Pictures paired with source code:
__________
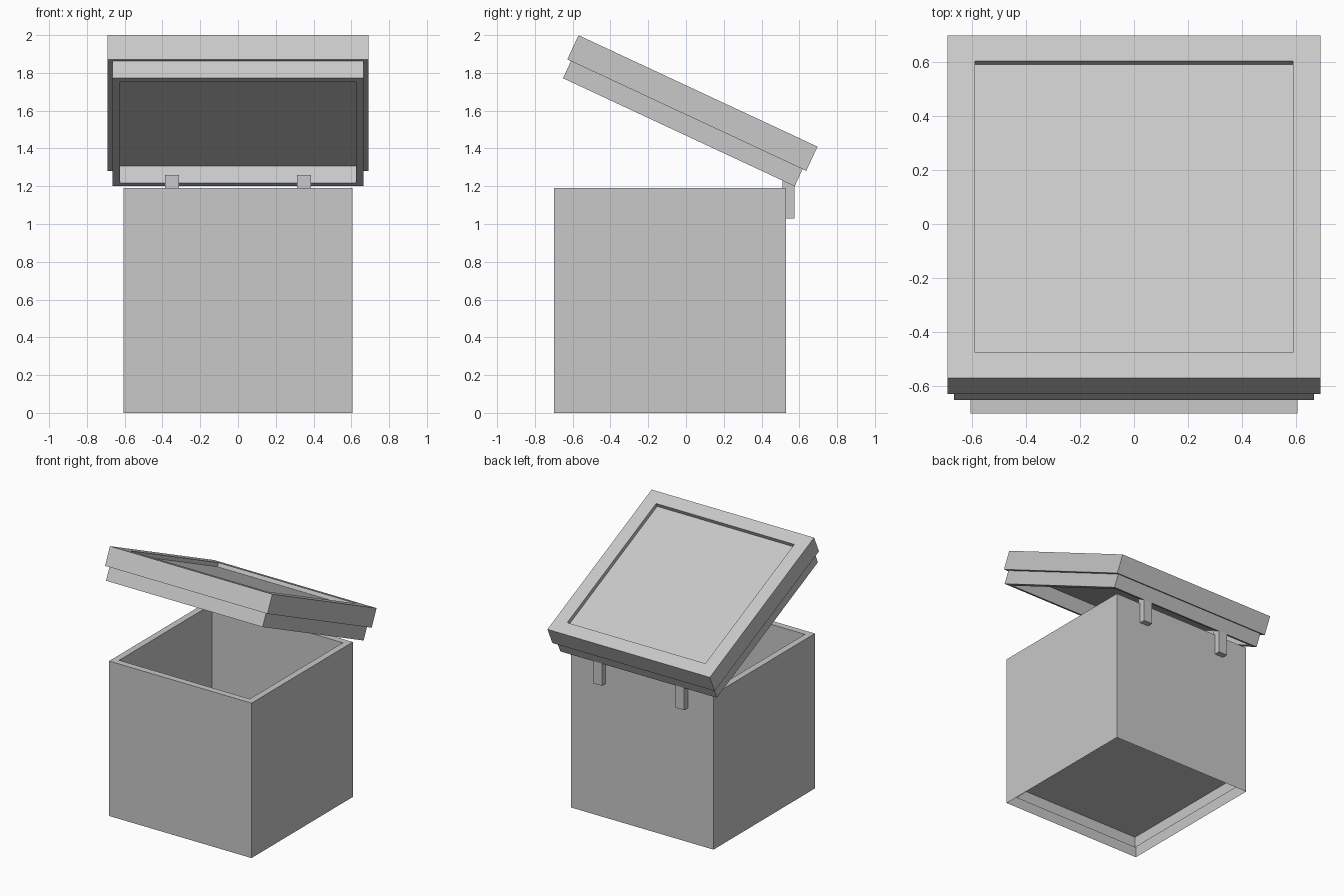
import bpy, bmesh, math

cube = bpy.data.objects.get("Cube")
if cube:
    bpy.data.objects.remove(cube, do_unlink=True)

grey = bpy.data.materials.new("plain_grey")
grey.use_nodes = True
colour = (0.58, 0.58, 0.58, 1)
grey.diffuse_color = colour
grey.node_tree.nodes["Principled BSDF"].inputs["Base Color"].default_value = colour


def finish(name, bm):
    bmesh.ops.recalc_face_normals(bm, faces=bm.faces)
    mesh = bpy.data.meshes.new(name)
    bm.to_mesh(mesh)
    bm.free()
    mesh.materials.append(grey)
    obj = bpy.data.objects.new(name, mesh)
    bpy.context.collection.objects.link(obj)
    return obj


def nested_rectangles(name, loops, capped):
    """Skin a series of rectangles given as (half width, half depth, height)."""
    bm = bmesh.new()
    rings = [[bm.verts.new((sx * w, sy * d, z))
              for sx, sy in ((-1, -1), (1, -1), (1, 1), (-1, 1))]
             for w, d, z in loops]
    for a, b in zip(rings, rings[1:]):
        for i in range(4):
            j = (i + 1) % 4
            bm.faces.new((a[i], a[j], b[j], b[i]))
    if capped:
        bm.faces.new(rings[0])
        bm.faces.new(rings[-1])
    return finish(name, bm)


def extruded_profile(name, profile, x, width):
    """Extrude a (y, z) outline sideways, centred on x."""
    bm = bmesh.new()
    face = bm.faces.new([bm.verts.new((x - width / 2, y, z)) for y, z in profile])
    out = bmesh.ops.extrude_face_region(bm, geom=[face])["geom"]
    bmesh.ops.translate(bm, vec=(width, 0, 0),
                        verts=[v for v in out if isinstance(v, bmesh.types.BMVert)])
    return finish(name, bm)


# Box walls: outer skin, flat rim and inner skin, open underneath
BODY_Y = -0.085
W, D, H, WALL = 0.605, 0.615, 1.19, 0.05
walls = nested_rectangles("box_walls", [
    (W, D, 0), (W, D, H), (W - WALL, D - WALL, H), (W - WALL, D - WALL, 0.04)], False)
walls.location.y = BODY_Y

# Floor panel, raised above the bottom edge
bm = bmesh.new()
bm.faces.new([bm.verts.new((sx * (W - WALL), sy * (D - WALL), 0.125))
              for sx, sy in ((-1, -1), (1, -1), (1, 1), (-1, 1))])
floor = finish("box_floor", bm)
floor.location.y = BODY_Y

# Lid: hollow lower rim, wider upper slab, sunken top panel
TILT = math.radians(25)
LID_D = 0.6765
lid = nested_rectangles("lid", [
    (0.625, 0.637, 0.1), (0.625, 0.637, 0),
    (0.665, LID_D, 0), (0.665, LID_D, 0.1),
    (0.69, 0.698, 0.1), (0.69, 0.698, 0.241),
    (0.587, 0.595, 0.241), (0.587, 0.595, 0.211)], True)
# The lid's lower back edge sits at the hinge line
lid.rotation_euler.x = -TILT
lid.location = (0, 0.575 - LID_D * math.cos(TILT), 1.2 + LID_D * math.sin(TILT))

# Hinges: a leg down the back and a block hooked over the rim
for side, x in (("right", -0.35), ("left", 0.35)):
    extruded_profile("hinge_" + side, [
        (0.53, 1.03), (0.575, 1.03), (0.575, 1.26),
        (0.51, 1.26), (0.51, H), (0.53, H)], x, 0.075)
__________
YOUR INSTRUCTIONS:
Please return every line in the data that includes the string "name".

YOUR RESPONSE:
def finish(name, bm):
    mesh = bpy.data.meshes.new(name)
    obj = bpy.data.objects.new(name, mesh)
def nested_rectangles(name, loops, capped):
    return finish(name, bm)
def extruded_profile(name, profile, x, width):
    return finish(name, bm)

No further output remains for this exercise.